How we change what others think, feel, believe and do
Body as Cue, Evidence, Persuasion
Our bodies are intimately connected with how we feel and how we perceive ourselves.
Conditioning is a basic process whereby automatic feelings and actions are triggered by the presence of particular cues. We become conditioned as a sensory stimulus is repeatedly paired with a feeling, such as an angry parent with a slap, leading to any anger evoking the emotional fear and hurt.
As we grow used to being with other people, we subconsciously learn to read their body language particularly as it triggers emotions and memories that let us predict what will happen next. And we then automatically react before the event occurs, for example flinching at an angry voice. Positive cues happen too, such as when we feel good when others smile.

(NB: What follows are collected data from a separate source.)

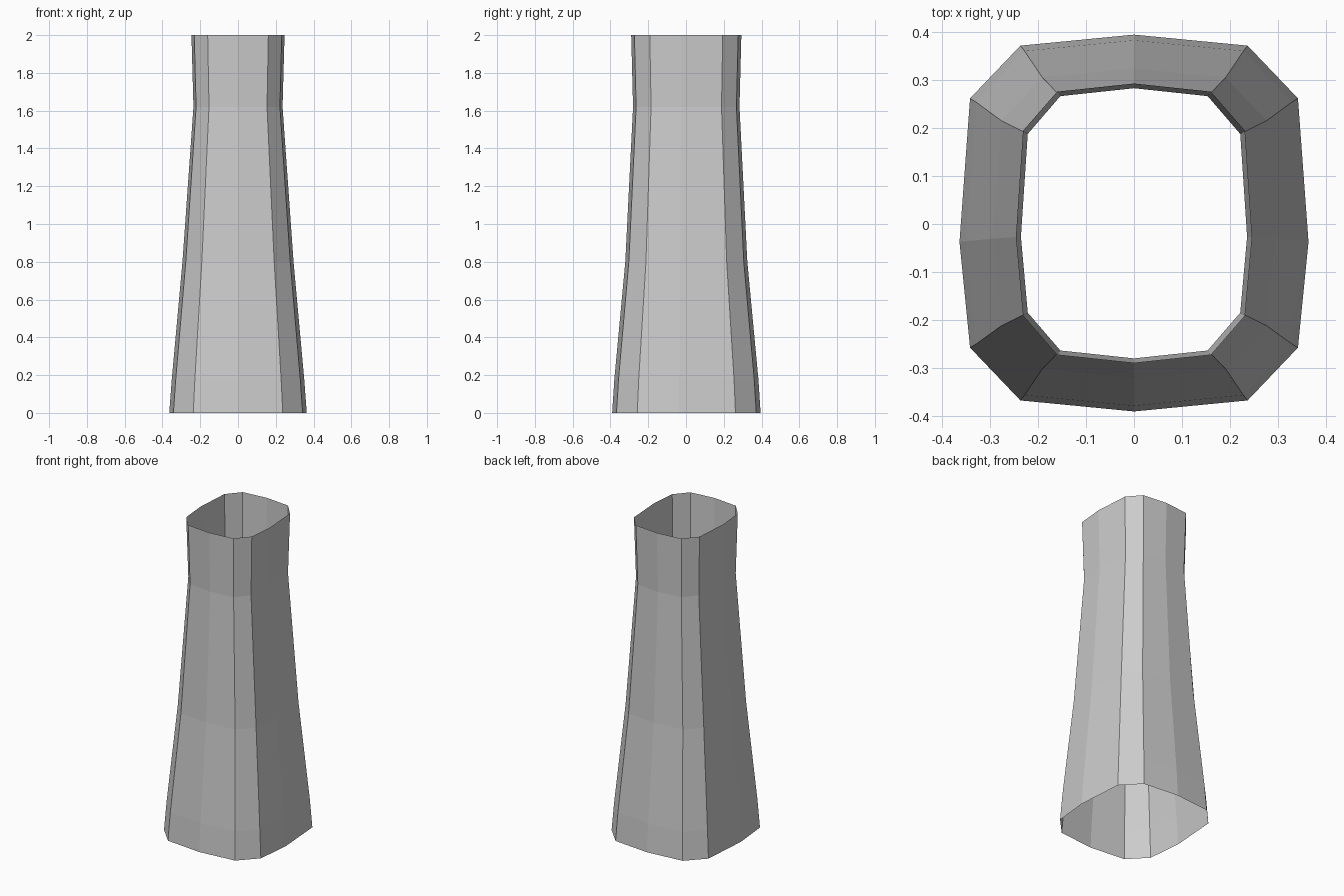
import bpy
import bmesh

if "Cube" in bpy.data.objects:
    bpy.data.objects.remove(bpy.data.objects["Cube"])

# Half cross-section at the base, from back centre round the right side to front centre
half = [(0, 0.395), (0.237, 0.372), (0.342, 0.262), (0.364, -0.037),
        (0.342, -0.258), (0.237, -0.368), (0, -0.391)]
section = half + [(-x, y) for x, y in half[-2:0:-1]]

# Rings up the tube: height, width scale, depth scale
rings = [(0, 1, 1), (0.18, 0.963, 0.97), (0.8, 0.808, 0.822),
         (1.62, 0.648, 0.717), (2.0, 0.677, 0.742)]

# Open tapered tube with a flared neck
bm = bmesh.new()
loops = [[bm.verts.new((x * sx, y * sy, z)) for x, y in section]
         for z, sx, sy in rings]
n = len(section)
for low, high in zip(loops, loops[1:]):
    for i in range(n):
        j = (i + 1) % n
        bm.faces.new((low[j], low[i], high[i], high[j]))

bm.normal_update()
mesh = bpy.data.meshes.new("tapered_tube")
bm.to_mesh(mesh)
bm.free()
bpy.context.collection.objects.link(bpy.data.objects.new("tapered_tube", mesh))
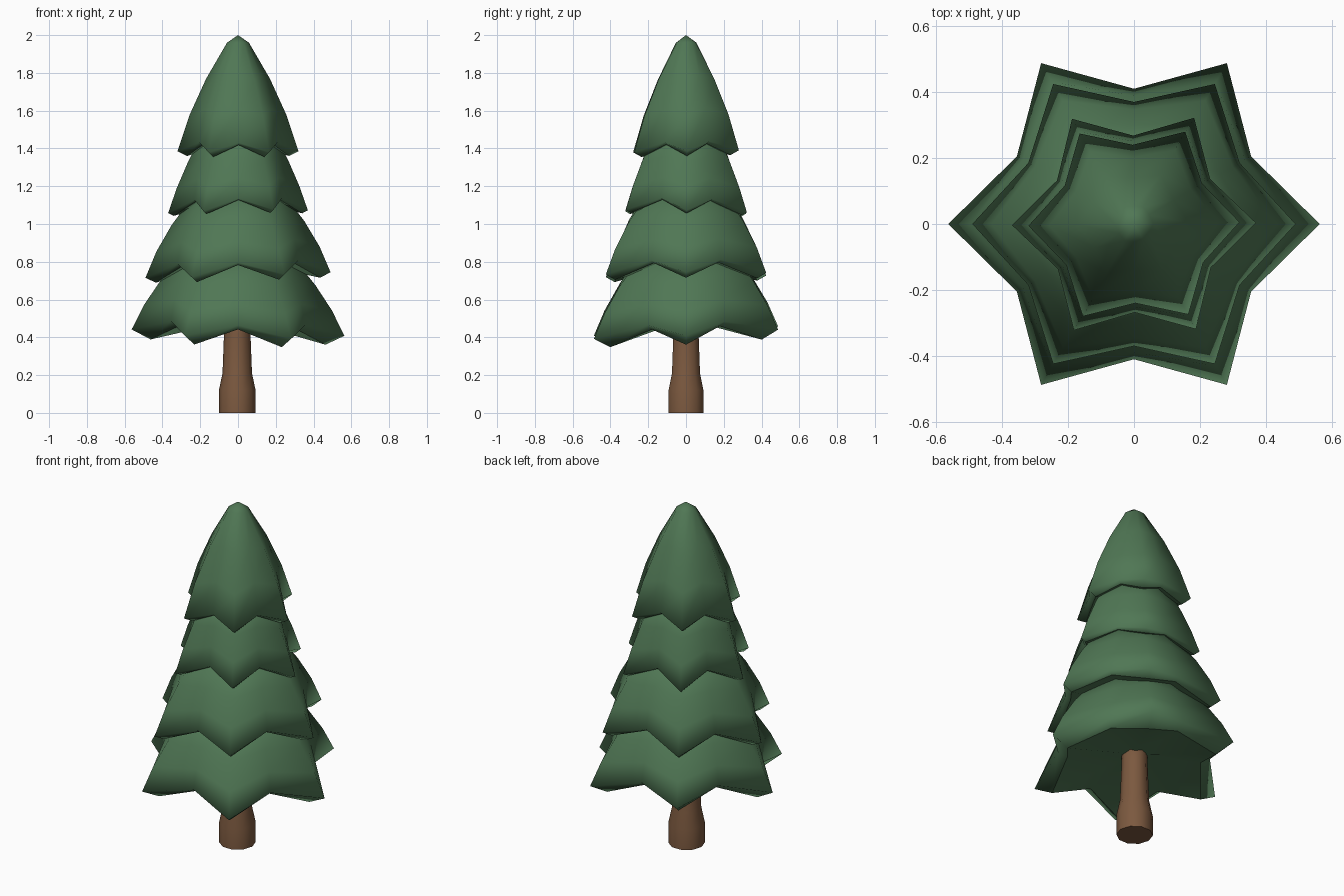
import bpy, bmesh
from math import sin, cos, radians

cube = bpy.data.objects.get("Cube")
if cube:
    bpy.data.objects.remove(cube)


def make_material(name, rgb):
    mat = bpy.data.materials.new(name)
    mat.use_nodes = True
    mat.diffuse_color = (*rgb, 1)
    mat.node_tree.nodes["Principled BSDF"].inputs["Base Color"].default_value = (*rgb, 1)
    return mat


def loft(name, rings, bottom, top, mat, sharp_ring):
    """Skin a stack of point rings, closed by a centre point at each end."""
    bm = bmesh.new()
    loops = [[bm.verts.new(p) for p in ring] for ring in rings]
    low, high = bm.verts.new(bottom), bm.verts.new(top)
    n = len(rings[0])
    for i in range(n):
        j = (i + 1) % n
        for a, b in zip(loops, loops[1:]):
            bm.faces.new((a[i], a[j], b[j], b[i]))
        bm.faces.new((low, loops[0][j], loops[0][i]))
        bm.faces.new((high, loops[-1][i], loops[-1][j]))
    for face in bm.faces:
        face.smooth = True
    # Crisp edge around the underside
    for i in range(n):
        edge = bm.edges.get((loops[sharp_ring][i], loops[sharp_ring][(i + 1) % n]))
        edge.smooth = False
    mesh = bpy.data.meshes.new(name)
    bm.to_mesh(mesh)
    bm.free()
    mesh.materials.append(mat)
    obj = bpy.data.objects.new(name, mesh)
    bpy.context.collection.objects.link(obj)


def star(tip, valley, turn, tilt):
    """Six-pointed ring; tip and valley are (radius, height)."""
    points = []
    for k in range(12):
        r, z = valley if k % 2 else tip
        angle = radians(30 * k + turn)
        x, y = r * cos(angle), r * sin(angle)
        points.append((x, y, z + tilt[0] * x + tilt[1] * y))
    return points


def slope(rim, top, s, bulge):
    """Point on the convex side of a tier, from its rim (0) to its top (1)."""
    r = rim[0] + (top[0] - rim[0]) * s + 4 * bulge * s * (1 - s)
    return r, rim[1] + (top[1] - rim[1]) * s


def tier(name, tip, valley, top, peak, lip, bulge, turn, tilt):
    # Lower lip, tucked in under the rim
    rings = [star((tip[0] - lip, tip[1] - lip / 2),
                  (valley[0] - lip / 2, valley[1] - lip / 4), turn, tilt)]
    # Curved side, fading from a star to a near circle
    valley_top = (top[0] * 0.93, top[1])
    for step in range(4):
        s = step / 3
        rings.append(star(slope(tip, top, s, bulge),
                          slope(valley, valley_top, s, bulge), turn, tilt))
    loft(name, rings, (0, 0, valley[1] + 0.01), (0, 0, peak), green, 0)


green = make_material("needle green", (0.08, 0.185, 0.09))
brown = make_material("bark brown", (0.2, 0.1, 0.05))

# Foliage tiers, from the ground up
tier("bottom_foliage", (0.563, 0.425), (0.41, 0.485), (0.3, 0.82), 0.84,
     0.1, 0.025, 0, (-0.03, 0.05))
tier("lower_foliage", (0.49, 0.73), (0.37, 0.8), (0.25, 1.14), 1.16,
     0.055, 0.025, 0, (0.03, 0.01))
tier("upper_foliage", (0.37, 1.065), (0.268, 1.13), (0.2, 1.46), 1.48,
     0.03, 0.012, 0.5, (0.02, -0.02))
tier("top_foliage", (0.32, 1.385), (0.24, 1.435), (0.058, 1.96), 2.0,
     0.05, 0.027, 1, (0, 0.02))

# Trunk with a flared foot
profile = [(0.097, 0), (0.097, 0.12), (0.078, 0.21), (0.07, 0.42), (0.068, 0.6)]
sides = 10
trunk_rings = [[(r * cos(radians(360 * k / sides)) - 0.004,
                 r * sin(radians(360 * k / sides)), z) for k in range(sides)]
               for r, z in profile]
loft("trunk", trunk_rings, (-0.004, 0, 0), (-0.004, 0, 0.6), brown, 0)
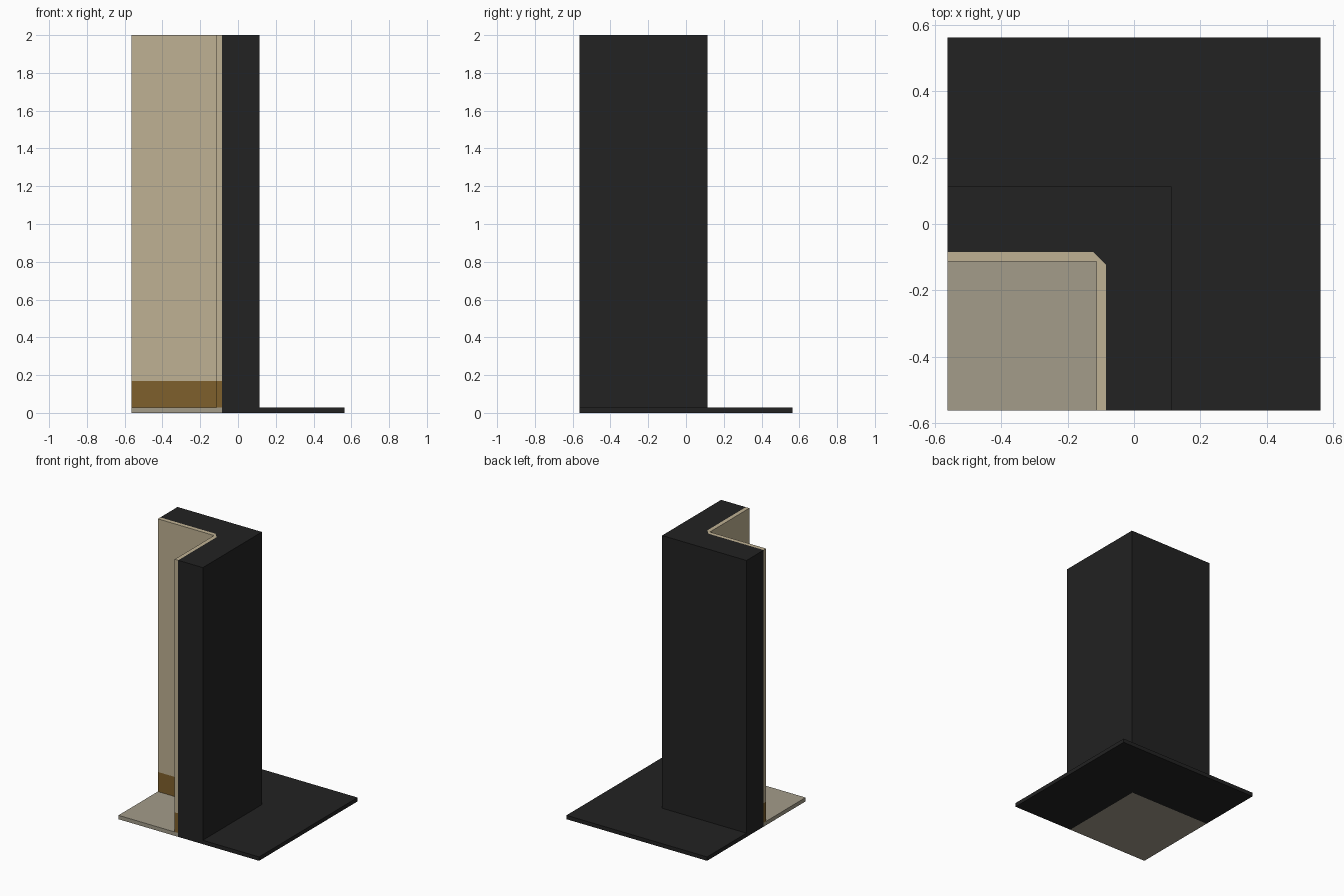
import bpy, bmesh
from mathutils import Vector

if "Cube" in bpy.data.objects:
    bpy.data.objects.remove(bpy.data.objects["Cube"])

HALF = 0.5625     # half of the base plate
WALL = 0.1125     # half of the wall thickness
SEAM = 0.0845     # where the dark shell meets the inner lining
FLOOR, SKIRT, TOP = 0.028, 0.17, 2.0
BLACK, TAN, STONE, BROWN = range(4)


def material(name, rgb):
    m = bpy.data.materials.new(name)
    m.diffuse_color = (*rgb, 1)
    m.use_nodes = True
    m.node_tree.nodes["Principled BSDF"].inputs["Base Color"].default_value = m.diffuse_color
    return m


MATS = [material("black shell", (0.016, 0.016, 0.016)),
        material("tan plaster", (0.521, 0.440, 0.292)),
        material("stone floor", (0.366, 0.332, 0.254)),
        material("brown skirting", (0.212, 0.117, 0.025))]


def finish(bm, name):
    mesh = bpy.data.meshes.new(name)
    bm.to_mesh(mesh)
    bm.free()
    for m in MATS:
        mesh.materials.append(m)
    bpy.context.collection.objects.link(bpy.data.objects.new(name, mesh))


# Floor plate: box cut along the colour seams
bm = bmesh.new()
bmesh.ops.create_cube(bm, size=1)
for v in bm.verts:
    v.co = Vector((v.co.x * 2 * HALF, v.co.y * 2 * HALF, (v.co.z + 0.5) * FLOOR))
for axis in (Vector((1, 0, 0)), Vector((0, 1, 0))):
    for d in (-SEAM, SEAM):
        bmesh.ops.bisect_plane(bm, geom=bm.verts[:] + bm.edges[:] + bm.faces[:],
                               plane_co=axis * d, plane_no=axis)
bm.normal_update()
for f in bm.faces:
    c = f.calc_center_median()
    limit = SEAM if f.normal.z < -0.5 else -SEAM
    f.material_index = STONE if c.x < limit and c.y < limit else BLACK
finish(bm, "floor_plate")

# Corner wall: L-shaped profile with a thin inner lining and skirting band
E, A, S, C = -HALF, -WALL, -SEAM, -0.122
lining = [(E, A), (A, A), (A, E), (S, E), (S, C), (C, S), (E, S)]
shell = [(S, E), (WALL, E), (WALL, WALL), (E, WALL), (E, S), (C, S), (S, C)]
outline = lining[:4] + shell[1:5]
bm = bmesh.new()
for z0, z1 in ((FLOOR, SKIRT), (SKIRT, TOP)):
    for p, q in zip(outline, outline[1:] + outline[:1]):
        f = bm.faces.new([bm.verts.new((*xy, z)) for xy, z in
                          ((p, z0), (q, z0), (q, z1), (p, z1))])
        inner = (p[0] + q[0]) / 2 < S and (p[1] + q[1]) / 2 < S
        f.material_index = (BROWN if z1 == SKIRT else TAN) if inner else BLACK
for profile, colour in ((lining, TAN), (shell, BLACK)):
    f = bm.faces.new([bm.verts.new((*xy, TOP)) for xy in profile])
    f.material_index = colour
bmesh.ops.remove_doubles(bm, verts=bm.verts[:], dist=1e-5)
bm.normal_update()
finish(bm, "corner_wall")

Intention cues are signs of a person's intent or desire. People not only look at where they want to be, they point parts of their body that way, for example when they want to leave a conversation, they start to turn away or look at their watch. Rising anger can also be spotted, with reddening face, lowering eyebrows, tensing muscles and so on.
Watch for correlations between a person's body position or movement and their attitude. When they have a negative attitude, get them to change position, for example getting them to sit if they are standing.
When we are aroused, we look to our environment to find explanation. If you are held hostage with an attractive other person, you may conclude you are attracted to the person rather than being frightened of the situation.
In research, Briñol, Petty, and Wagner (2009) felt more confident when reading messages with their back straight and chest out than when they were slouched forward with back curved in a doubt posture.
In changing minds, you can help this by arousing the other person (for example by getting them to talk about something that makes them happy) and then presenting a cue (such as your product or idea).
You can also become more confident and powerful by adopting a confident and powerful posture.
Research has shown that body language easily acts to persuade others, such as where nodding increased a preference for a pen whilst a shaking head decreased preference for the pen (Tom et al. 1991).
We also persuade ourselves by the body language we are using. For example Strack, Martin, and Stepper (1988) found that subjects who were made to use smile muscles (pen between teeth) enjoyed cartoons more than those who were prevented from smiling (pen between lips).
For persuasion, an implication of this is that if you can get a person to change their body they will also change their mind. A typical example is giving a person who is displaying closed body language something to hold or getting them to walk, thus forcing them to open their stance.
Briñol, P., Petty, R. E., & Wagner, B. (2009). Body postures effects on self-evaluation: A self-validation approach. European Journal of Social Psychology, 39, 1-12
Strack, F., Martin, L. & Stepper, S. (1988). Inhibiting and facilitating conditions of the human smile: A nonobtrusive test of the facial feedback hypothesis. Journal of Personality and Social Psychology, 54, 768-777
Tom, G., Pettersen, P., Lau, T., Burton, T., & Cook, J. (1991). The role of overt head movement in the formation of affect. Basic and Applied Social Psychology, 12, 281-289